Location Intelligence | Pitney Bowes
Location Intelligence for Big Data comes with big challenges
By the Pitney Bowes Big Data team (Francica, Winterton, McKenzie, Kernighan)
Location-based information has an inherent tendency toward unwieldiness. To be useful, data must contain a coordinate pair of latitude and longitude. Data suppliers might also embellish, or “geoenrich,” data with yet more descriptive attributes, such as time or demographic characteristics. The objective is usually to prepare data for an organization’s true needs like analytics, and to ultimately uncover the best answer or solution to whatever business challenge is currently pressing.
But before an organization can get started, they must first be able to assess the large amount of location-based data broadcast from sensors, social media, financial transactions, utility infrastructure and other “data in motion.” Processing data may take hours, even days depending on how many records are processed. However, if the data runs into billions of sensor data points there may be insufficient computing performance.

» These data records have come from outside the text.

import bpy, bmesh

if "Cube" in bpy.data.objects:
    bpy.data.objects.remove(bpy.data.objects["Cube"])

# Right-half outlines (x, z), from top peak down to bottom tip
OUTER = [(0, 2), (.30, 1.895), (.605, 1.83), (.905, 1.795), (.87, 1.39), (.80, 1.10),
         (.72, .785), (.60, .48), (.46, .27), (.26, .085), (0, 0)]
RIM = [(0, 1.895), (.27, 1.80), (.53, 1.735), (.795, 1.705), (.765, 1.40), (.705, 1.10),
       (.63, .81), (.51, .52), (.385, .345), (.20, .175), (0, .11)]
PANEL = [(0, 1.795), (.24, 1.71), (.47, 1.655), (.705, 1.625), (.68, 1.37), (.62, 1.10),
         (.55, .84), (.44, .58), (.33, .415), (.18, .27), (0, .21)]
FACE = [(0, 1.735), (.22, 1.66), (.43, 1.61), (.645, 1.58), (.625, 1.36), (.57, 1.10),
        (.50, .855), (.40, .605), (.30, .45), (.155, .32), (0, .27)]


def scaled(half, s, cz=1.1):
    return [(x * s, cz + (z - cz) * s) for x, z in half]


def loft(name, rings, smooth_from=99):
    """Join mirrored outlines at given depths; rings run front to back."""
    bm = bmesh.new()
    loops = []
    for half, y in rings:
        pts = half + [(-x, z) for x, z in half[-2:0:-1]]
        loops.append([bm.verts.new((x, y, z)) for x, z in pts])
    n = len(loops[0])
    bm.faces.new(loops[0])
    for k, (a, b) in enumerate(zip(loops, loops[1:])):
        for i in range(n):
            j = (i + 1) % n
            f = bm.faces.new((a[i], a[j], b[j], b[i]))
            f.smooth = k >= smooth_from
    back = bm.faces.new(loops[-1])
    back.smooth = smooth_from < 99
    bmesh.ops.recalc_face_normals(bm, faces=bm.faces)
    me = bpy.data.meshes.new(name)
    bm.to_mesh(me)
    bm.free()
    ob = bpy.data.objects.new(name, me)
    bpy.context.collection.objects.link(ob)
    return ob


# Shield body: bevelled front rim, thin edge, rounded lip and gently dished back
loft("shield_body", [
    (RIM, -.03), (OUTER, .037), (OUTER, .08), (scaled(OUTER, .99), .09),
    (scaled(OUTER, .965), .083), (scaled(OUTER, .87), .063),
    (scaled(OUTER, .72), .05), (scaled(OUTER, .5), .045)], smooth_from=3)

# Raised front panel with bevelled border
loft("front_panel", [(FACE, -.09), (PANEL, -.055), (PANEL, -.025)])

We know the three “Vs” of big data: volume, variety and velocity. But, what about “variability,” which factors the elements of time? Current Earth observation satellite systems, for example, image the same area of the Earth every day. What could change? Temperature, precipitation, man-made intrusions, or sunlight angle—all which could alter measurements captured from soil, vegetation or structures. Then there is “veracity” of data and therefore, keeping the data accurate. The simplest example is contact information that enters a marketing automation system with false names and inaccurate data. How many times have you seen Mickey Mouse entered into a client database or mailing list?
The journey to delivering valuable data insight can be bucketed three ways: go faster, improve analytics, and better organize the data. Let’s look at how these organizational tactics can help to manage the problems of location-based big data.
The need for faster geoprocessing can be accomplished with a data flow accelerator. Here, the solution is to provide data quality, geocoding and geospatial calculations natively into a big data framework, such as Hadoop.
A major property and casualty (P&C) insurance company, for example, achieved better pricing decisions by building a nine-billion-row dataset describing risk for each address in the United States. The solution used a geocoding SDK for Hadoop, whereby Pitney Bowes geocoded nine billion records in approximately 10 hours. Subsequently the P&C insurer was able to analyze fire risk by finding the closest three fire stations by drive-time to each U.S. address, resulting in 1.8 billion route calculations in less than six hours.
Get better organized
The volume of data poses a challenge for data storage and organization. A lack of data organization hampers the ability to undertake analytics. The solution is to organize a data lake geospatially. A spatially-enabled data lake enables users to customize related settings in different processes, connecting them to create workflows. The solution also makes it easy to manage related data store integration. Users can control and customize business logic in related processes. For example, when a user aggregates XY-point records with different attributes from mobile devices into grids, they often want to calculate and select different statistics on selected attributes (e.g. mean or median of wireless signal strength).
Again, taking an example from an insurance company, the task of underwriting an insurance policy can be facilitated if the organization can better analyze the details surrounding a catastrophic weather event. The insurer would use the technology to apply a storm risk value to every address in the U.S., which quickly identifies all houses impacted by the event.
Improve location analytics
Geocoding faster and having better-organized data get users more quickly to the task of utilizing data for analysis. The Pitney Bowes method adds a common ID to link together datasets. The ID is added to that of the user’s own data, such as a customer record, or one of Pitney Bowes’ pre-calculated datasets. Typically, data has links to a postal address, a geographic administrative boundary, such as a postal code area, or a customized grid. These options for geoenrichment present a unique capability to analyze location-based data at different levels of geographic resolution, thereby improving the interpretation of results.
As an example, Pitney Bowes is helping a large mortgage company give its bankers access to deep property information in real-time, while they are having their initial conversations with potential clients, to improve early decisions on viability of the mortgage opportunity and ability to select the correct mortgage product.
But, what happens when information about a specific property address changes? Ownership, a parcel boundary, political district affiliation or the street name could change. Property attributes change as farmland is developed into condos, apartment complexes or housing subdivisions. Flood boundaries change. Demographic areas change. However, the association of the property with a unique ID prevents information about that property from being lost.
Big data visualization
Location analytics can be underappreciated without the ability to visualize the results. A major mobile telecommunications company is using Pitney Bowes’ mapping solutions to show subscriber confirmed network performance as an acquisition engine for proving quality of service to perspective new subscribers. Visualizations help identify the business rules needed to create the operational workflows and understand the proximity relationships that might be missed with traditional graphs and charts.
Location analyses of big data come with big challenges. Organizations must look at their expected business needs when investing in these big data frameworks and the use cases that yield the best results. With the proper solution architecture, many of these challenges can result in superior outcomes.